-------- Data shown --------

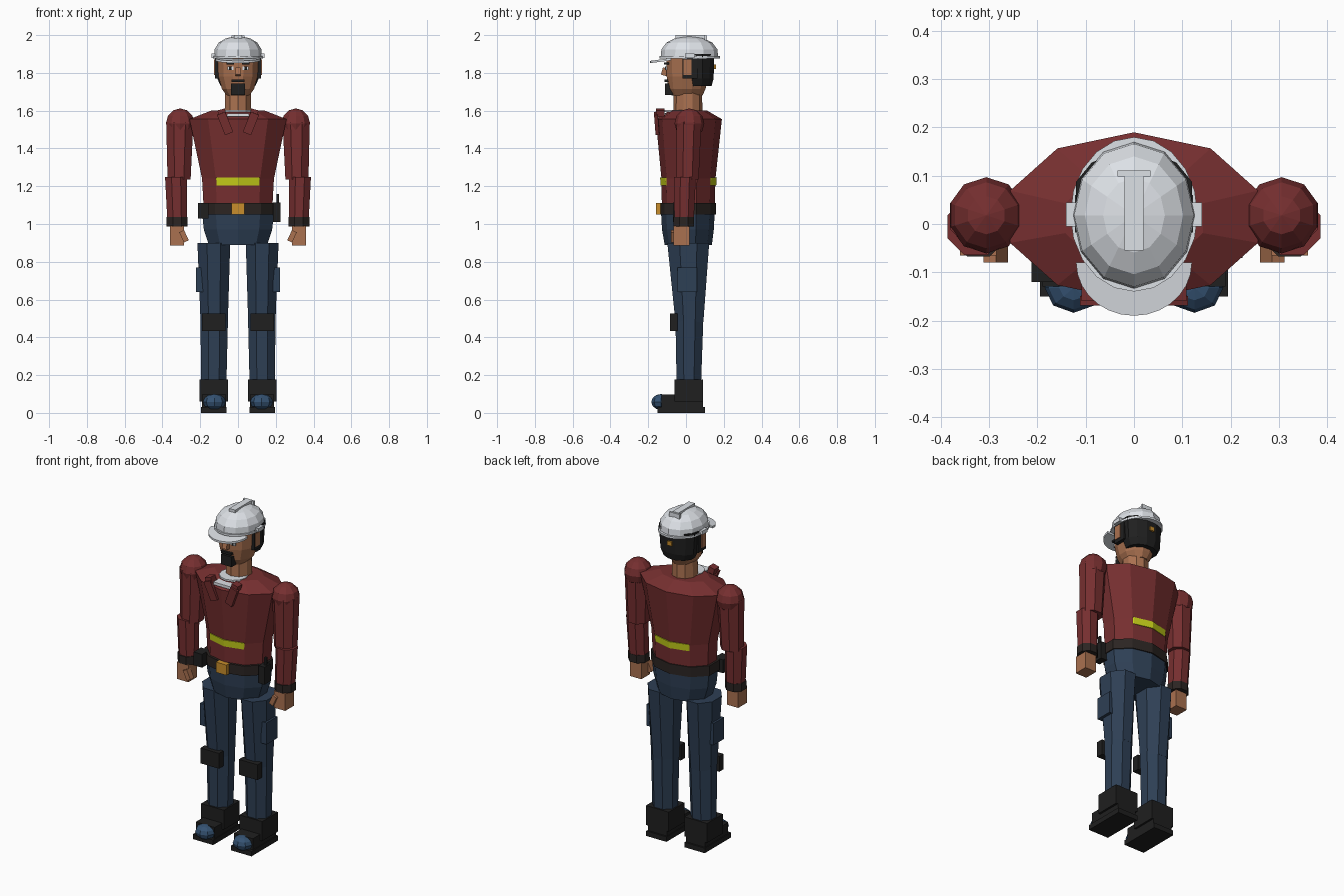
import bpy, bmesh, math
from mathutils import Matrix, Euler

def material(name, r, g, b):
    m = bpy.data.materials.new(name)
    m.diffuse_color = (r, g, b, 1)
    return m

RED = material("shirt red", 0.18, 0.028, 0.029)
NAVY = material("trouser navy", 0.027, 0.05, 0.09)
BLUE = material("toe blue", 0.035, 0.085, 0.17)
BLACK = material("black", 0.014, 0.014, 0.014)
BELT = material("belt brown", 0.024, 0.018, 0.016)
SKIN = material("skin", 0.40, 0.165, 0.08)
YELLOW = material("safety yellow", 0.56, 0.62, 0.01)
GOLD = material("buckle gold", 0.58, 0.27, 0.025)
WHITE = material("helmet white", 0.72, 0.75, 0.79)

def finish(name, bm, mat):
    bmesh.ops.recalc_face_normals(bm, faces=bm.faces)
    me = bpy.data.meshes.new(name)
    bm.to_mesh(me)
    bm.free()
    me.materials.append(mat)
    ob = bpy.data.objects.new(name, me)
    bpy.context.collection.objects.link(ob)
    return ob

def loft(name, rings, n, mat, phase=90, arc=360):
    """Skin flat-sided rings given as (z, centre x, centre y, radius x, radius y)."""
    bm = bmesh.new()
    steps = n if arc == 360 else n + 1
    loops = []
    for z, cx, cy, rx, ry in rings:
        angles = [math.radians(phase + arc * k / n) for k in range(steps)]
        loops.append([bm.verts.new((cx + rx * math.cos(a), cy + ry * math.sin(a), z)) for a in angles])
    for a, b in zip(loops, loops[1:]):
        for k in range(steps):
            j = (k + 1) % steps
            bm.faces.new((a[k], a[j], b[j], b[k]))
    bm.faces.new(loops[0][::-1])
    bm.faces.new(loops[-1])
    return finish(name, bm, mat)

def box(name, x, y, z, mat, rot=(0, 0, 0)):
    """Box from (min, max) pairs, turned about its own centre."""
    bm = bmesh.new()
    spans = (x, y, z)
    mid = [(a + b) / 2 for a, b in spans]
    size = [abs(b - a) for a, b in spans]
    turn = Euler([math.radians(r) for r in rot]).to_matrix().to_4x4()
    bmesh.ops.create_cube(bm, size=1, matrix=Matrix.Translation(mid) @ turn @ Matrix.Diagonal((*size, 1)))
    return finish(name, bm, mat)

def ball(name, c, r, n, mat, rows=6):
    bm = bmesh.new()
    bmesh.ops.create_uvsphere(bm, u_segments=n, v_segments=rows, radius=1,
                              matrix=Matrix.Translation(c) @ Matrix.Diagonal((*r, 1)))
    return finish(name, bm, mat)

# Torso, waist and neck
loft("torso", [(1.10, 0, .012, .192, .14), (1.24, 0, .013, .20, .143),
               (1.555, 0, .015, .27, .175), (1.60, 0, .012, .15, .10)], 10, RED)
loft("safety_stripe", [(1.205, 0, .013, .188, .147), (1.245, 0, .013, .189, .150)], 10, YELLOW)
loft("belt", [(1.05, 0, .008, .205, .15), (1.11, 0, .008, .205, .15)], 10, BELT)
loft("pelvis", [(.89, 0, .012, .162, .125), (.97, 0, .010, .19, .137), (1.06, 0, .010, .20, .142)], 10, NAVY)
box("buckle", (-.035, .035), (-.16, -.13), (1.05, 1.112), GOLD)
box("pouch", (-.212, -.155), (-.12, -.05), (1.03, 1.11), BLACK)
box("radio", (.185, .225), (-.07, -.01), (1.01, 1.115), BLACK)
box("radio_antenna", (.205, .218), (-.045, -.03), (1.11, 1.16), BLACK)
loft("neck", [(1.57, 0, .01, .075, .078), (1.72, 0, .01, .07, .074)], 10, SKIN)

# Undershirt and collar
loft("undershirt", [(1.594, 0, -.04, .08, .08), (1.604, 0, -.04, .08, .08)], 12, WHITE)
box("undershirt_front", (-.058, .058), (-.152, -.10), (1.568, 1.585), WHITE)

# Head
loft("head", [(1.68, 0, .005, .062, .085), (1.715, 0, .005, .088, .102),
              (1.78, 0, .008, .107, .114), (1.91, 0, .012, .114, .122)], 12, SKIN, 75)
loft("hair", [(1.73, 0, .062, .094, .076), (1.77, 0, .065, .114, .084), (1.90, 0, .065, .124, .088)], 12, BLACK, 75)
box("goatee", (-.036, .036), (-.112, -.07), (1.683, 1.743), BLACK)
box("moustache", (-.034, .034), (-.115, -.09), (1.753, 1.766), BLACK)
box("nose", (-.014, .014), (-.128, -.09), (1.785, 1.825), SKIN, (-15, 0, 0))
box("hair_knob", (-.015, .015), (.14, .158), (1.82, 1.845), GOLD)

# Hard hat
loft("hat_shell", [(1.885, 0, .018, .127, .152), (1.925, 0, .018, .124, .148), (1.96, 0, .018, .102, .122),
                   (1.983, 0, .018, .064, .077), (1.992, 0, .018, .02, .024)], 12, WHITE)
loft("hat_rim", [(1.877, 0, .02, .132, .16), (1.889, 0, .02, .132, .16)], 20, WHITE)
brim = loft("hat_brim", [(1.866, 0, -.08, .12, .11), (1.878, 0, -.08, .12, .11)], 14, WHITE, 180, 180)
for v in brim.data.vertices:
    v.co.z += (v.co.y + .08) * .13
box("hat_ridge", (-.02, .02), (-.055, .10), (1.975, 2.0), WHITE)
box("hat_crossbar", (-.034, .034), (.098, .111), (1.96, 1.998), WHITE)

for s, side in ((-1, "left"), (1, "right")):
    def bx(name, x, y, z, mat, rot=(0, 0, 0)):
        return box(f"{side}_{name}", (s * x[0], s * x[1]), y, z, mat, (rot[0], s * rot[1], s * rot[2]))

    def lf(name, rings, n, mat, phase=22.5):
        return loft(f"{side}_{name}", [(z, s * x, y, rx, ry) for z, x, y, rx, ry in rings], n, mat, phase)

    # Face and hat details
    bx("eye_white", (.025, .056), (-.109, -.10), (1.814, 1.833), WHITE)
    bx("pupil", (.034, .047), (-.112, -.10), (1.814, 1.833), BLACK)
    bx("eyebrow", (.022, .06), (-.116, -.09), (1.845, 1.855), BLACK)
    bx("ear", (.10, .126), (-.012, .03), (1.79, 1.87), SKIN)
    bx("sideburn", (.10, .122), (-.018, .06), (1.77, 1.89), BLACK)
    bx("hat_clip", (.11, .141), (-.005, .045), (1.88, 1.902), WHITE)
    bx("collar_flap", (.045, .092), (-.165, -.145), (1.475, 1.59), RED, (4, 22, 0))
    bx("collar_point", (.065, .105), (-.16, -.115), (1.57, 1.607), RED, (0, 15, 0))

    # Arm
    ball(f"{side}_shoulder", (s * .306, .018, 1.533), (.079, .079, .079), 10, RED)
    lf("upper_arm", [(1.235, .312, .008, .066, .064), (1.54, .308, .015, .078, .072)], 8, RED)
    lf("forearm", [(1.03, .322, -.01, .057, .056), (1.25, .328, -.006, .063, .063)], 8, RED)
    lf("cuff", [(.988, .322, -.012, .06, .06), (1.036, .322, -.012, .06, .06)], 8, BELT)
    bx("hand", (.285, .36), (-.065, .018), (.887, .99), SKIN)
    bx("thumb", (.272, .30), (-.08, -.045), (.905, .965), SKIN, (0, 25, 0))

    # Leg
    lf("thigh", [(.48, .126, .018, .078, .08), (.90, .128, .012, .094, .12)], 8, NAVY)
    lf("shin", [(.15, .128, .015, .072, .07), (.50, .126, .018, .079, .08)], 8, NAVY)
    bx("thigh_pocket", (.185, .222), (-.045, .057), (.64, .77), NAVY)
    bx("knee_pad", (.066, .19), (-.086, -.045), (.433, .525), BLACK)

    # Boot
    bx("boot_shaft", (.052, .203), (-.06, .09), (.06, .177), BLACK)
    bx("boot_upper", (.064, .19), (-.13, .09), (.02, .097), BLACK)
    bx("boot_sole", (.06, .195), (-.15, .10), (0, .03), BLACK)
    ball(f"{side}_toe_cap", (s * .125, -.132, .058), (.06, .052, .042), 8, BLUE)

--------

→ Directions: Where does "size" occur in the data? Copy each line that has it.

→ Task result:
    size = [abs(b - a) for a, b in spans]
    bmesh.ops.create_cube(bm, size=1, matrix=Matrix.Translation(mid) @ turn @ Matrix.Diagonal((*size, 1)))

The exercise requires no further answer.